YOUNGSTERS swapped their school books for microphones as the wannabe reporters compiled their own news bulletins as part of a national journalism project.
Pupils from Paulet High School, based in Violet Way, Stapenhill, tried their hand at reporting the news as part of the annual BBC School Report news day.
Mother’s Day, social media and self esteem and Concorde were just some of the subjects the youngsters had to get to grips with before producing a news report from scratch.
Ellie Yates spoke to the Mail about her chance to be a reporter for the day.
The 13-year-old said: “BBC School Report has been a great experience.
“I have had lots of fun and the whole experience has been very rewarding.”
The 2014 project was the biggest ever with more than 30,000 school reporters from more than 1,000 schools around the UK involved.
The youngsters had to complete their reports by 2pm and have them on their special school website pages by 4pm
BBC School Report gives 11 to 16-year-old pupils in the UK the chance to make their own news reports for a real audience.
Using lesson plans and materials from the BBC website, and with support from BBC staff and partners, teachers help students develop their journalistic skills to become school reporters.
A spokesman for the school said: “This is the third year that pupils have taken part in the BBC project, which encourages pupils to take an interest in news, and the world around them and gives them chance to make their own news.
“A group of nearly 30 pupils had the opportunity to become journalists for the day, reporting on a variety of issues of both local and national significance.
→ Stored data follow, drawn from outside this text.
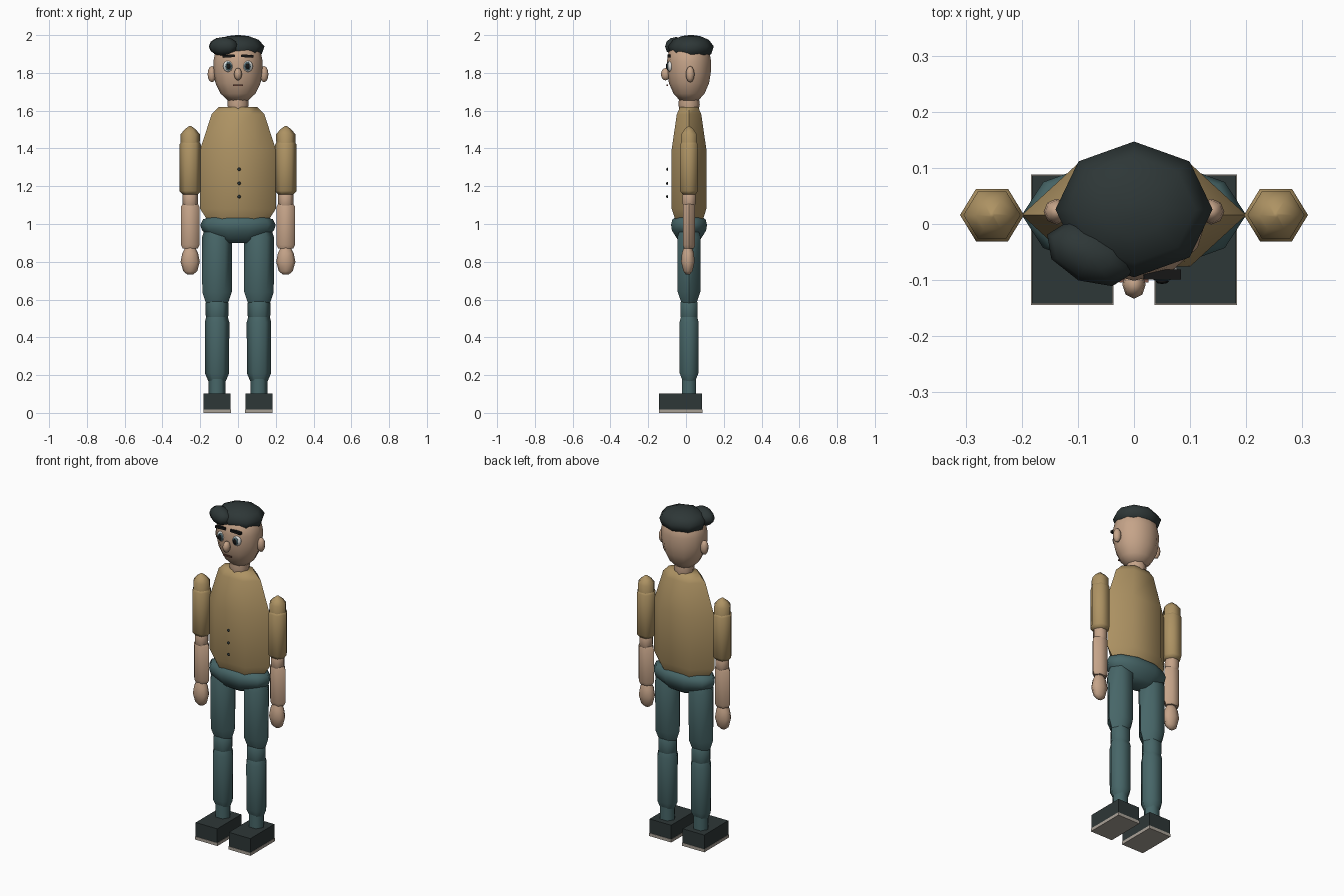
import bpy, bmesh, math
from mathutils import Matrix

CY = 0.016  # body centre line in y


def material(name, rgb):
    m = bpy.data.materials.new(name)
    m.diffuse_color = (*rgb, 1)
    return m


SKIN = material("skin", (0.56, 0.37, 0.25))
SHIRT = material("tan_shirt", (0.42, 0.29, 0.125))
TROUSER = material("teal_trousers", (0.063, 0.133, 0.138))
DARK = material("charcoal", (0.027, 0.038, 0.038))
SOLE = material("sole_grey", (0.40, 0.36, 0.31))
WHITE = material("eye_white", (0.75, 0.75, 0.73))
IRIS = material("iris_blue_grey", (0.07, 0.13, 0.15))
BLACK = material("black", (0.008, 0.008, 0.008))
LIP = material("lip_brown", (0.22, 0.09, 0.06))


def finish(name, bm, mat, angle=65):
    bmesh.ops.recalc_face_normals(bm, faces=bm.faces)
    me = bpy.data.meshes.new(name)
    bm.to_mesh(me)
    bm.free()
    me.materials.append(mat)
    for p in me.polygons:
        p.use_smooth = True
    me.set_sharp_from_angle(angle=math.radians(angle))
    ob = bpy.data.objects.new(name, me)
    bpy.context.collection.objects.link(ob)
    return ob


def loft(name, mat, x, y, rings, sides=6, angle=65):
    """Stack of elliptical rings (z, rx, ry) closed at both ends."""
    bm = bmesh.new()
    rows = []
    for z, rx, ry in rings:
        rows.append([bm.verts.new((x + rx * math.cos(math.tau * i / sides),
                                   y + ry * math.sin(math.tau * i / sides), z))
                     for i in range(sides)])
    for a, b in zip(rows, rows[1:]):
        for i in range(sides):
            j = (i + 1) % sides
            bm.faces.new((a[i], a[j], b[j], b[i]))
    bm.faces.new(rows[0][::-1])
    bm.faces.new(rows[-1])
    return finish(name, bm, mat, angle)


def ball(name, mat, loc, size, seg=8, rings=6, turn=0, angle=65):
    bm = bmesh.new()
    bmesh.ops.create_uvsphere(bm, u_segments=seg, v_segments=rings, radius=1)
    bm.transform(Matrix.Translation(loc) @ Matrix.Rotation(math.radians(turn), 4, 'Z')
                 @ Matrix.Diagonal((*size, 1)))
    return finish(name, bm, mat, angle)


def box(name, mat, loc, size, tilt=0):
    bm = bmesh.new()
    bmesh.ops.create_cube(bm, size=1)
    bm.transform(Matrix.Translation(loc) @ Matrix.Rotation(math.radians(tilt), 4, 'Y')
                 @ Matrix.Diagonal((*size, 1)))
    return finish(name, bm, mat, 30)


# Torso, pelvis, neck
loft("torso", SHIRT, 0, CY, [(1.025, 0.165, 0.085), (1.08, 0.2, 0.106), (1.395, 0.2, 0.106),
                             (1.58, 0.14, 0.075), (1.62, 0.10, 0.055)])
loft("pelvis", TROUSER, 0, CY, [(0.90, 0.07, 0.035), (0.92, 0.135, 0.065), (0.965, 0.19, 0.095),
                                (0.995, 0.2, 0.1), (1.025, 0.185, 0.092), (1.045, 0.12, 0.06)], 10)
loft("neck", SKIN, 0, CY, [(1.60, 0.05, 0.05), (1.635, 0.057, 0.057), (1.68, 0.05, 0.05)], 8)

# Shirt buttons
for i, z in enumerate((1.29, 1.215, 1.145)):
    ball(f"button_{i + 1}", DARK, (0.006, -0.1, z), (0.009, 0.005, 0.009), 8, 4)

# Limbs
for side, s in (("left", 1), ("right", -1)):
    ax, lx = s * 0.253, s * 0.111
    loft(side + "_shoulder", SHIRT, ax, CY, [(1.40, 0.05, 0.048), (1.475, 0.051, 0.048),
                                             (1.50, 0.03, 0.029), (1.52, 0.004, 0.004)])
    loft(side + "_upper_arm", SHIRT, ax, CY, [(1.155, 0.04, 0.038), (1.175, 0.057, 0.054),
                                              (1.42, 0.057, 0.054), (1.44, 0.045, 0.042)])
    loft(side + "_elbow", SKIN, ax, CY, [(1.09, 0.035, 0.033), (1.11, 0.042, 0.04),
                                         (1.15, 0.042, 0.04), (1.17, 0.035, 0.033)])
    loft(side + "_forearm", SKIN, ax, CY, [(0.87, 0.04, 0.03), (0.89, 0.05, 0.038),
                                           (1.09, 0.05, 0.038), (1.11, 0.038, 0.03)])
    loft(side + "_hand", SKIN, ax, CY - 0.006, [(0.732, 0.015, 0.01), (0.75, 0.037, 0.024),
                                                (0.80, 0.051, 0.036), (0.845, 0.042, 0.032),
                                                (0.875, 0.027, 0.022)], 8)
    loft(side + "_thigh", TROUSER, lx, CY, [(0.58, 0.058, 0.045), (0.64, 0.078, 0.069),
                                            (0.93, 0.08, 0.071), (0.985, 0.06, 0.05)])
    loft(side + "_knee", TROUSER, lx, CY, [(0.49, 0.05, 0.045), (0.515, 0.06, 0.053),
                                           (0.58, 0.06, 0.053), (0.60, 0.05, 0.045)])
    loft(side + "_shin", TROUSER, lx, CY, [(0.165, 0.045, 0.037), (0.21, 0.064, 0.057),
                                           (0.48, 0.065, 0.058), (0.515, 0.055, 0.048)])
    loft(side + "_ankle", TROUSER, lx, CY, [(0.09, 0.046, 0.043), (0.18, 0.046, 0.043)])
    box(side + "_shoe", DARK, (s * 0.11, -0.028, 0.06), (0.143, 0.228, 0.084))
    box(side + "_sole", SOLE, (s * 0.11, -0.028, 0.009), (0.147, 0.232, 0.018))

# Head
loft("head", SKIN, 0, CY, [(1.655, 0.055, 0.05), (1.69, 0.092, 0.082), (1.745, 0.119, 0.106),
                           (1.80, 0.130, 0.115), (1.86, 0.131, 0.117), (1.91, 0.12, 0.108),
                           (1.95, 0.085, 0.075)], 12)
ball("nose", SKIN, (0, -0.108, 1.793), (0.021, 0.025, 0.033))
box("mouth", LIP, (0, -0.1, 1.735), (0.052, 0.008, 0.007))

# Ears, eyes and brows
for side, s in (("left", 1), ("right", -1)):
    ball(side + "_ear", SKIN, (s * 0.138, CY + 0.006, 1.793), (0.023, 0.023, 0.043))
    ball(side + "_eye", WHITE, (s * 0.05, -0.083, 1.835), (0.029, 0.016, 0.031), 12, 8)
    ball(side + "_iris", IRIS, (s * 0.05, -0.095, 1.835), (0.019, 0.008, 0.023), 10, 6)
    ball(side + "_pupil", BLACK, (s * 0.05, -0.102, 1.835), (0.012, 0.005, 0.015), 8, 6)
    box(side + "_brow", BLACK, (s * 0.05, -0.09, 1.889), (0.066, 0.018, 0.014), s * 3)

# Flat cap: crown plus a soft peak pulled to one side
loft("cap_crown", DARK, 0, 0.026, [(1.885, 0.10, 0.086), (1.90, 0.126, 0.108), (1.94, 0.14, 0.121),
                                   (1.975, 0.11, 0.095), (1.995, 0.055, 0.048),
                                   (2.0, 0.01, 0.01)], 8)
ball("cap_peak", DARK, (-0.078, -0.053, 1.94), (0.084, 0.052, 0.05), 8, 6, -24)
“The pupils that took part had spent several weeks discovering what it was like to be a journalist and learning what rules they have to follow.”
To view some of the pupil’s report, head online to www.paulet.co.uk.